━━━ RAW DATA ━━━
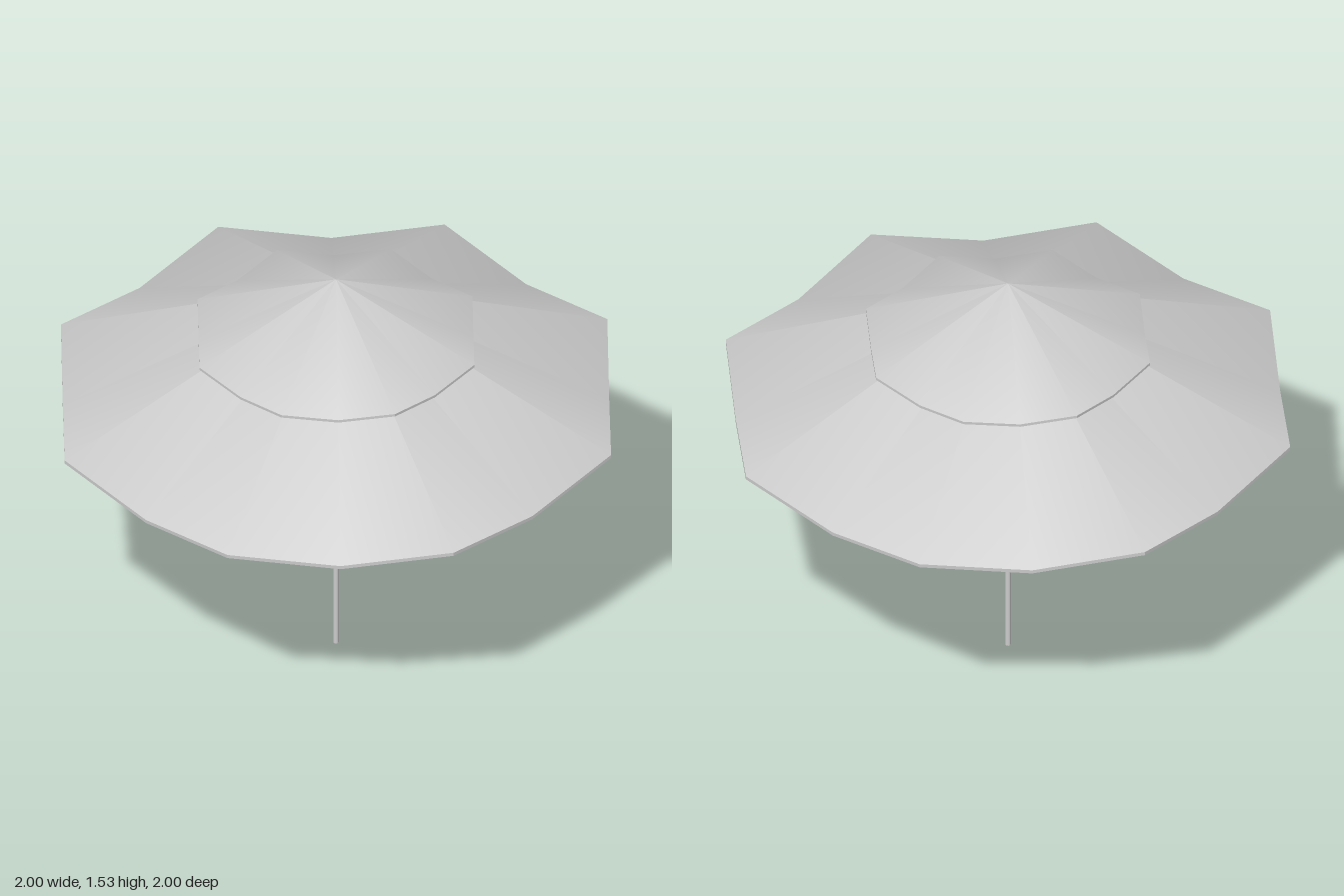
import * as THREE from 'three';
import { toCreasedNormals } from 'three/addons/utils/BufferGeometryUtils.js';

const SIDES = 8;
const grey = new THREE.MeshStandardMaterial({ color: 0xcccccc });
const cloth = new THREE.MeshStandardMaterial({ color: 0xcccccc, side: THREE.DoubleSide });

function add(parent, name, geometry, material = grey) {
  const mesh = new THREE.Mesh(geometry, material);
  mesh.name = name;
  parent.add(mesh);
  return mesh;
}

// Thin eight-cornered cloth shell: raised corners, edges sagging at mid-span
function canopyGeometry(apexY, cornerR, cornerY, midY, thickness) {
  const n = SIDES * 2;
  const pos = [], index = [];
  for (const drop of [0, thickness]) {
    pos.push(0, apexY - drop, 0);
    for (let i = 0; i < n; i++) {
      const a = (i / n) * Math.PI * 2;
      const mid = i % 2 === 1;
      const r = mid ? cornerR * Math.cos(Math.PI / SIDES) : cornerR;
      pos.push(r * Math.sin(a), (mid ? midY : cornerY) - drop, r * Math.cos(a));
    }
  }
  const under = n + 1;
  for (let i = 0; i < n; i++) {
    const a = 1 + i, b = 1 + ((i + 1) % n);
    index.push(0, a, b);                              // top
    index.push(under, under + b, under + a);          // underside
    index.push(a, under + a, under + b, a, under + b, b); // hem
  }
  const g = new THREE.BufferGeometry();
  g.setAttribute('position', new THREE.Float32BufferAttribute(pos, 3));
  g.setIndex(index);
  return toCreasedNormals(g, 0.7);
}

// Round bar between two points
function bar(parent, name, from, to, radius) {
  const dir = to.clone().sub(from);
  const mesh = add(parent, name, new THREE.CylinderGeometry(radius, radius, dir.length(), 8));
  mesh.position.copy(from).addScaledVector(dir, 0.5);
  mesh.quaternion.setFromUnitVectors(new THREE.Vector3(0, 1, 0), dir.normalize());
}

// Turned part from [radius, y] pairs
function turned(parent, name, profile) {
  const points = profile.map(([r, y]) => new THREE.Vector2(r, y));
  add(parent, name, toCreasedNormals(new THREE.LatheGeometry(points, 16), 0.6));
}

export function createModel() {
  const model = new THREE.Group();
  model.name = 'parasol';

  // Cloth tiers
  add(model, 'mainCanopy', canopyGeometry(1.52, 1, 1.066, 1.014, 0.013), cloth);
  add(model, 'topCanopy', canopyGeometry(1.533, 0.503, 1.31, 1.286, 0.01), cloth);

  // Pole, sliding runner and top hub
  turned(model, 'pole', [[0, 0], [0.0095, 0], [0.0095, 1.49], [0, 1.49]]);
  turned(model, 'runner', [[0.0095, 0.92], [0.013, 0.92], [0.013, 0.95],
    [0.018, 0.952], [0.018, 0.968], [0.0095, 0.968]]);
  turned(model, 'topHub', [[0.0095, 1.45], [0.018, 1.45], [0.018, 1.475], [0.0095, 1.475]]);

  // Ribs under each corner, braced by struts from the runner
  const frame = new THREE.Group();
  frame.name = 'frame';
  model.add(frame);
  for (let i = 0; i < SIDES; i++) {
    const a = (i / SIDES) * Math.PI * 2;
    const at = (r, y) => new THREE.Vector3(r * Math.sin(a), y, r * Math.cos(a));
    bar(frame, 'rib', at(0.01, 1.463), at(0.895, 1.078), 0.007);
    bar(frame, 'strut', at(0.014, 0.96), at(0.467, 1.262), 0.004);
  }
  return model;
}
━━━
Report the count of lines in the entries that contain the string "runner", and nothing besides it.

3